What is needed:
From the data below, retype exactly the lines starting with the one that contains "# Stepped wings with light edges" and ending with the one that contains "for x, tail", both included.

Data shown:
·····
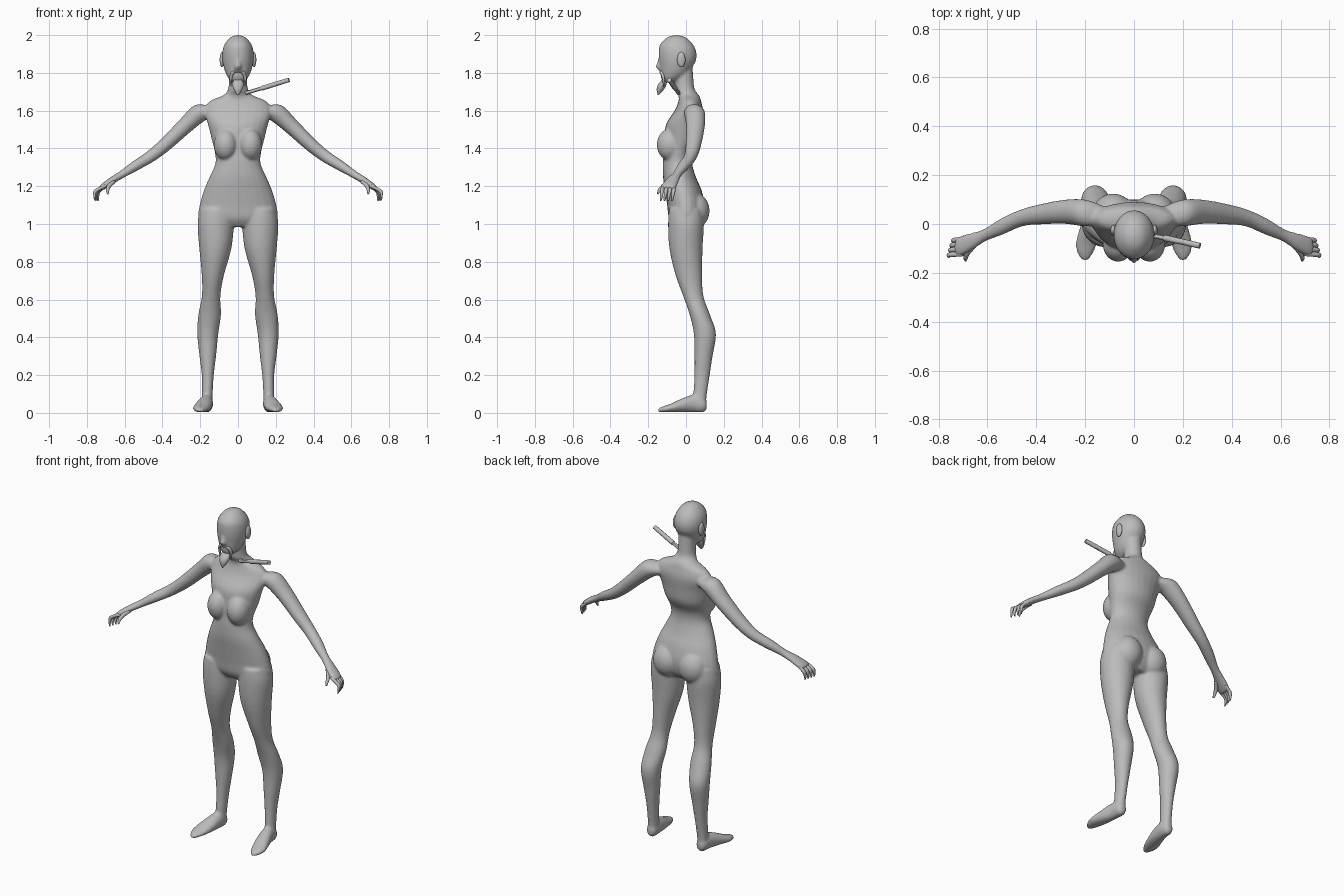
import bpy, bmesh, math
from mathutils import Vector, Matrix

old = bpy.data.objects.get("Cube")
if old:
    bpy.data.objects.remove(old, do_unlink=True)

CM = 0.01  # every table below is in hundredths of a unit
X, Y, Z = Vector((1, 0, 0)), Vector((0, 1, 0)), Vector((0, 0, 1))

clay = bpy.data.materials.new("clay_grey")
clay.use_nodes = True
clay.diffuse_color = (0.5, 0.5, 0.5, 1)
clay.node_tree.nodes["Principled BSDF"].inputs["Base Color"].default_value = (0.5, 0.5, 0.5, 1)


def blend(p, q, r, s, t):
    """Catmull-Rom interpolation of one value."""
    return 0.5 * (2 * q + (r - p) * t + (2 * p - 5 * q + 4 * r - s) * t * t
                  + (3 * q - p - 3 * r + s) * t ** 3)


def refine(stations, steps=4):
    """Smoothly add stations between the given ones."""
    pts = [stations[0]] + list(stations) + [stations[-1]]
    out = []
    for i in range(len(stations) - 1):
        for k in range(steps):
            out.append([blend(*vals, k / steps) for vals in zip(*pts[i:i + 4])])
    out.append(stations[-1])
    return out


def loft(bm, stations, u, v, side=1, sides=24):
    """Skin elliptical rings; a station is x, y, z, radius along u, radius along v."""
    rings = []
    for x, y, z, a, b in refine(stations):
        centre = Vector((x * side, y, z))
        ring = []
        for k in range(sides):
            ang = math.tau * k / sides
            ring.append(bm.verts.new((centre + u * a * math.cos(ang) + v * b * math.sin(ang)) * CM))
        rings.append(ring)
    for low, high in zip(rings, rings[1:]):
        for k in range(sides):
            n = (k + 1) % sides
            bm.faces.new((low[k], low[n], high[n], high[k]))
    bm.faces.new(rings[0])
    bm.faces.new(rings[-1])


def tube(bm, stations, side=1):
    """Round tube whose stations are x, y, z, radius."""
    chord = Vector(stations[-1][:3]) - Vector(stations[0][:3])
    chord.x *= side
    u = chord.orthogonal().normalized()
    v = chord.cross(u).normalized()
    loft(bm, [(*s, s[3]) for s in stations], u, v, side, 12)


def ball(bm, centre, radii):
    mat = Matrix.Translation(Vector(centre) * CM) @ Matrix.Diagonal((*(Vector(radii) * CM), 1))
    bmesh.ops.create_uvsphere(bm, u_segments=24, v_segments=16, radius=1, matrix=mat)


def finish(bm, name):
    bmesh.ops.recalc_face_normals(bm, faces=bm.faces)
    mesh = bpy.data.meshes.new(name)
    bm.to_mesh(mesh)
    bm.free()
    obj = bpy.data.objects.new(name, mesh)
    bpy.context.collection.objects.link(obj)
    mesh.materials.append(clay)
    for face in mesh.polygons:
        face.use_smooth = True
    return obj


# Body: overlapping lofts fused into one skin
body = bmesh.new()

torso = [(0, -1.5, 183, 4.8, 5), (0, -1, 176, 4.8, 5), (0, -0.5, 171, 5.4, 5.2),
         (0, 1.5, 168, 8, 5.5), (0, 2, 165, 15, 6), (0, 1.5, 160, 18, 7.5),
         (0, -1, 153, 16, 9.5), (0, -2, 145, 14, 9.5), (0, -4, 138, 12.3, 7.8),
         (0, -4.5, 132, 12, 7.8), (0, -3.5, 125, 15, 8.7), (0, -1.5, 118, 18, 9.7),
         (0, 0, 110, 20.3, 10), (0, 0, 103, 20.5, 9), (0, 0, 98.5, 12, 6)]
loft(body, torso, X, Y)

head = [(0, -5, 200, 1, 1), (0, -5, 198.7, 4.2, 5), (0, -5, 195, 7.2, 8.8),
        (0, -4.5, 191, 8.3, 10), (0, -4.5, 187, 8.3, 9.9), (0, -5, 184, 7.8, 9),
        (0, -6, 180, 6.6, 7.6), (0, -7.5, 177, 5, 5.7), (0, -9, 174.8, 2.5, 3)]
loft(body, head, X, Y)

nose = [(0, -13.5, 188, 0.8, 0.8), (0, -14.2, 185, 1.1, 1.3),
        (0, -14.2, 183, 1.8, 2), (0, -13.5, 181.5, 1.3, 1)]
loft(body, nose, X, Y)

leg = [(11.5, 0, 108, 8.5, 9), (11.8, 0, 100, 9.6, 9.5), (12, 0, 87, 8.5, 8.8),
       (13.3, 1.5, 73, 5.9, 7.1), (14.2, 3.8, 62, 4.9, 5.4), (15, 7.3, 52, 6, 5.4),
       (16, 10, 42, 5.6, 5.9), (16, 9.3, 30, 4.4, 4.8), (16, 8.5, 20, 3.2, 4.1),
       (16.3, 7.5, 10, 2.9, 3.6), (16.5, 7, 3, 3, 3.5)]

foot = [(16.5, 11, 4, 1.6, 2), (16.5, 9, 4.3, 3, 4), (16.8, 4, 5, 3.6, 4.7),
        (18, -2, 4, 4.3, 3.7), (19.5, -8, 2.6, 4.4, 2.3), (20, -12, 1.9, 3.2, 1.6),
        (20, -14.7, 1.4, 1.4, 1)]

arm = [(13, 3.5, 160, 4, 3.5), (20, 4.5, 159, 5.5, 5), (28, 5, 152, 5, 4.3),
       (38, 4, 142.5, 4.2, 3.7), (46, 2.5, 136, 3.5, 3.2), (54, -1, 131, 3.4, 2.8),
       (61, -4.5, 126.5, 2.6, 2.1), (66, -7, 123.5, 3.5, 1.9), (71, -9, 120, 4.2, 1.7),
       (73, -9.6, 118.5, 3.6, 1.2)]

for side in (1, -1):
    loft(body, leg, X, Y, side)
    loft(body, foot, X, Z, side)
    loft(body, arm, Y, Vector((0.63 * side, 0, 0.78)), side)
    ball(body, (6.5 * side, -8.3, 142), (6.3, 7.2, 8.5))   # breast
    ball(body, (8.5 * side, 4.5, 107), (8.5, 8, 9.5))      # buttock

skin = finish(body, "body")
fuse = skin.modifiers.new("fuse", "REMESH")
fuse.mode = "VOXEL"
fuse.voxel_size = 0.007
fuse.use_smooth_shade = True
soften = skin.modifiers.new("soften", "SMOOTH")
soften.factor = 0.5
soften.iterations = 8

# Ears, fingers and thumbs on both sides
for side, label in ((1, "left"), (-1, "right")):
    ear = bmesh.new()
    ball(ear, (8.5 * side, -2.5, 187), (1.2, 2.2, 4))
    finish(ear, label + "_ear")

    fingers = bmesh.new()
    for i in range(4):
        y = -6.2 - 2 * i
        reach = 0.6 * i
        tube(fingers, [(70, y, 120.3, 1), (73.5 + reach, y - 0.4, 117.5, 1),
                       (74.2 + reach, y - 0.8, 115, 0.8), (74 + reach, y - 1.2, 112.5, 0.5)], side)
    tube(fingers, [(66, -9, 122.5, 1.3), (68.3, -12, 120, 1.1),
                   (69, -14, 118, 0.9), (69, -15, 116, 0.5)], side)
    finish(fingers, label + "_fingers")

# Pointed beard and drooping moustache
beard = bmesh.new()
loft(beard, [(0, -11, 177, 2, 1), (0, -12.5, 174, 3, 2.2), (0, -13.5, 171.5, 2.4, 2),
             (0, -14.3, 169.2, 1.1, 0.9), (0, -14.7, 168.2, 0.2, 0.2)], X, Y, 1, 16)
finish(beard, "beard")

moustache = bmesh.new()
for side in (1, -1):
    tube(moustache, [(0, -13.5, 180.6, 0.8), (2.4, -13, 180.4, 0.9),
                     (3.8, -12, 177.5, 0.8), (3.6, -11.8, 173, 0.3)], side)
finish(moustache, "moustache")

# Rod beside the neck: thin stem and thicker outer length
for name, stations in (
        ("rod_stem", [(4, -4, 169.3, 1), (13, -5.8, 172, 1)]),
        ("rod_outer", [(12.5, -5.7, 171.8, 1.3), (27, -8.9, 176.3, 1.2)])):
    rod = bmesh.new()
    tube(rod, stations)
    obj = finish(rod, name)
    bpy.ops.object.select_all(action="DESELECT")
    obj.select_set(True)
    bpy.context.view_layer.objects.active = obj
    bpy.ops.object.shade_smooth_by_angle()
·····
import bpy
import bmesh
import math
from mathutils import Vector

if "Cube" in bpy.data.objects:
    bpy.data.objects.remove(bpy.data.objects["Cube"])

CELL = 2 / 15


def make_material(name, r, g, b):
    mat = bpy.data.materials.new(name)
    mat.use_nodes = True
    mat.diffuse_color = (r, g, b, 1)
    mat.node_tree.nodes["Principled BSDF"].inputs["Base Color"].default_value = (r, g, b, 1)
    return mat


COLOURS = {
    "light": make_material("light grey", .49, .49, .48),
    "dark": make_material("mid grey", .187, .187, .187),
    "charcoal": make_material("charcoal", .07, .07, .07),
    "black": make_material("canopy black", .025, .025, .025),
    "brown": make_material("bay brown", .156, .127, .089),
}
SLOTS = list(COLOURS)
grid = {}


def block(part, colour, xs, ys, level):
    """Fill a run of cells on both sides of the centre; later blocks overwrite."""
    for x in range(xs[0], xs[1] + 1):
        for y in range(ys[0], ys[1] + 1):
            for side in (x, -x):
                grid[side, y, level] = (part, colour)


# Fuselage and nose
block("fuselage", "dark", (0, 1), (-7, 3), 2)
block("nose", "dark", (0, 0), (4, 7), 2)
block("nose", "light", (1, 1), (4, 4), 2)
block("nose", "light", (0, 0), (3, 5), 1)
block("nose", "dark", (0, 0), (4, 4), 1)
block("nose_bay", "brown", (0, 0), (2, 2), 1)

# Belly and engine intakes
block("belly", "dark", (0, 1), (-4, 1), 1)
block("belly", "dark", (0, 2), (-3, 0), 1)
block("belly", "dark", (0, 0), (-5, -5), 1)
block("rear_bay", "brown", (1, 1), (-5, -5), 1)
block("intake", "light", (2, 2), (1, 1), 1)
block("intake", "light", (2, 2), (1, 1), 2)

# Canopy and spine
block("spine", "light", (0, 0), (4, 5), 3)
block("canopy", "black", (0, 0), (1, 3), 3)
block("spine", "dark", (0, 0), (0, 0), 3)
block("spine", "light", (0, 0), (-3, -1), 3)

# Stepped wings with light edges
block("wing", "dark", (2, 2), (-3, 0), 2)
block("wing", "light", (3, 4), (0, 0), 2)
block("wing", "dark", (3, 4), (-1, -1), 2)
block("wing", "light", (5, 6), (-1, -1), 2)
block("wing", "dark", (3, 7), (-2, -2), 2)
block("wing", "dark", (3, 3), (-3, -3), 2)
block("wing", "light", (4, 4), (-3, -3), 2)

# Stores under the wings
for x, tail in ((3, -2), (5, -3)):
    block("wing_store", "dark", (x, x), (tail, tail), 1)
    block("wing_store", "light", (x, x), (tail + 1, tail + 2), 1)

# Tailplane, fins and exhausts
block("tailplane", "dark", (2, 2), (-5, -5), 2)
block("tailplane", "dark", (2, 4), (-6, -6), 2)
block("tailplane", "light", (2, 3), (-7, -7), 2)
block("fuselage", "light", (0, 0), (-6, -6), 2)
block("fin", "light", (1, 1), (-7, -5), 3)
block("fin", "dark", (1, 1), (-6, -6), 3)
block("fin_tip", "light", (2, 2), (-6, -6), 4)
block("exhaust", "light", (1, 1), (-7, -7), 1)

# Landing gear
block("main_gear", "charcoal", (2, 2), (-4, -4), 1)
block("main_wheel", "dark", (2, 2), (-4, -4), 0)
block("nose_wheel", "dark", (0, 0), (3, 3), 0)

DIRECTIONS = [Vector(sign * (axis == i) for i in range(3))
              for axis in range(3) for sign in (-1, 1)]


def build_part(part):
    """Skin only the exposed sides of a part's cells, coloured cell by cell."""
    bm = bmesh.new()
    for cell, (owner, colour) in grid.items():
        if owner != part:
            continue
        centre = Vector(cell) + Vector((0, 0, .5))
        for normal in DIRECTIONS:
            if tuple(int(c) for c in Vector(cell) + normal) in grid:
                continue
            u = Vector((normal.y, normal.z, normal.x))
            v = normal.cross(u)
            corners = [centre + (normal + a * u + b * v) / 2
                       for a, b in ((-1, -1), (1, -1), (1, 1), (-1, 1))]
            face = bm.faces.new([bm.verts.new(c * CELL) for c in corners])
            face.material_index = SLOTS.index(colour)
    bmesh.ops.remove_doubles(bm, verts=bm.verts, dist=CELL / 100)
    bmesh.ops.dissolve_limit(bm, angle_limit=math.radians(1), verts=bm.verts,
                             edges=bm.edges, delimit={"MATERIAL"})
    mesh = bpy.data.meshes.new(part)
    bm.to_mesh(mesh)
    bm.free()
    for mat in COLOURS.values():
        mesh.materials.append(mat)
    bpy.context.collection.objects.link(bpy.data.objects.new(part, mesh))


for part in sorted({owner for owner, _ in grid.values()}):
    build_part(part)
·····
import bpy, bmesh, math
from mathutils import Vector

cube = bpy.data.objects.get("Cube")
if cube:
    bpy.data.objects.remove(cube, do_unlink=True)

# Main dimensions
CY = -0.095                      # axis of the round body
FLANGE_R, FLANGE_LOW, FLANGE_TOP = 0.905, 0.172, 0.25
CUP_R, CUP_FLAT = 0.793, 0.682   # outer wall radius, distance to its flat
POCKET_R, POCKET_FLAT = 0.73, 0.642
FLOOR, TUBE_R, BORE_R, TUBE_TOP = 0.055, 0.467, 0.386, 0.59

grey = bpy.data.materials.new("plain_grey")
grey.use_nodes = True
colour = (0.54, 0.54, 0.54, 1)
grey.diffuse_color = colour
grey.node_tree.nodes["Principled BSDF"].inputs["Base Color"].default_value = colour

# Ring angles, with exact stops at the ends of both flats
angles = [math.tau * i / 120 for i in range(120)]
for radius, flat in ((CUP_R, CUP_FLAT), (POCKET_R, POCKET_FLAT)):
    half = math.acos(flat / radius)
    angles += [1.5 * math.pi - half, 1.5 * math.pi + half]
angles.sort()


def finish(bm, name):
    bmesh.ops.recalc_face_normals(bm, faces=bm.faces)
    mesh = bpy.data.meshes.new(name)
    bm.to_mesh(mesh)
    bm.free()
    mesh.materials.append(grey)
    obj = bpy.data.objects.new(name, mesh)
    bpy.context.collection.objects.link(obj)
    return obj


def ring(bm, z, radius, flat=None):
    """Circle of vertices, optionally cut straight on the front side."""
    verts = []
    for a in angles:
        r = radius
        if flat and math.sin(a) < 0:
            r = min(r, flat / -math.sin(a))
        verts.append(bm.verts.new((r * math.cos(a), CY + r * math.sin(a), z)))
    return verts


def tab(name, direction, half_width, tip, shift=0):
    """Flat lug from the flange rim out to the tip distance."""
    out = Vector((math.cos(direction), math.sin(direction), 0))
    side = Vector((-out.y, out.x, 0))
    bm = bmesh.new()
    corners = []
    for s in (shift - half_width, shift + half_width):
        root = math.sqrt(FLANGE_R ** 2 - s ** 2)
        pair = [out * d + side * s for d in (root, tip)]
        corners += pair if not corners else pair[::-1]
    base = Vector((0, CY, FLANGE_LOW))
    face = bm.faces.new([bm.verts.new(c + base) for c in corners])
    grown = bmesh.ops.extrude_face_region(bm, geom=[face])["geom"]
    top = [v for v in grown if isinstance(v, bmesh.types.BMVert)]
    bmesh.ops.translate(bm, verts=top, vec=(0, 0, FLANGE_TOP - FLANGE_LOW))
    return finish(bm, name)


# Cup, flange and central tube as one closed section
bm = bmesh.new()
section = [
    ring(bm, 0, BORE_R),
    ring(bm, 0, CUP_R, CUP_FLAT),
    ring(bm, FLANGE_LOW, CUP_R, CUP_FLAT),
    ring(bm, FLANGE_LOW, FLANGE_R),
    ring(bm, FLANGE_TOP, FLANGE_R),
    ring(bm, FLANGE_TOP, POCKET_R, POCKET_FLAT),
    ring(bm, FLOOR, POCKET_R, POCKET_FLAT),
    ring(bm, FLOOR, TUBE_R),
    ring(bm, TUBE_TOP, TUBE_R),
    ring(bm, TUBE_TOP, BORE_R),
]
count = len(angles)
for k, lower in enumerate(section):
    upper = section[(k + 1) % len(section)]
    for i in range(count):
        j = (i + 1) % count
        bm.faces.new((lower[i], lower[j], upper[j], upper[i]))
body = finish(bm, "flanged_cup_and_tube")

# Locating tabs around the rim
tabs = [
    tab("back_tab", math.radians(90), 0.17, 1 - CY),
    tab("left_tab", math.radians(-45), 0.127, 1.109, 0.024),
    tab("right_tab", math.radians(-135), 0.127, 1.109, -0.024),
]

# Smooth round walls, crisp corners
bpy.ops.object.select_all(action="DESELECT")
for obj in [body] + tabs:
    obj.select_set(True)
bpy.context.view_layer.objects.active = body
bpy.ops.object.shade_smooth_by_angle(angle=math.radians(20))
·····
Exercise response:
# Stepped wings with light edges
block("wing", "dark", (2, 2), (-3, 0), 2)
block("wing", "light", (3, 4), (0, 0), 2)
block("wing", "dark", (3, 4), (-1, -1), 2)
block("wing", "light", (5, 6), (-1, -1), 2)
block("wing", "dark", (3, 7), (-2, -2), 2)
block("wing", "dark", (3, 3), (-3, -3), 2)
block("wing", "light", (4, 4), (-3, -3), 2)

# Stores under the wings
for x, tail in ((3, -2), (5, -3)):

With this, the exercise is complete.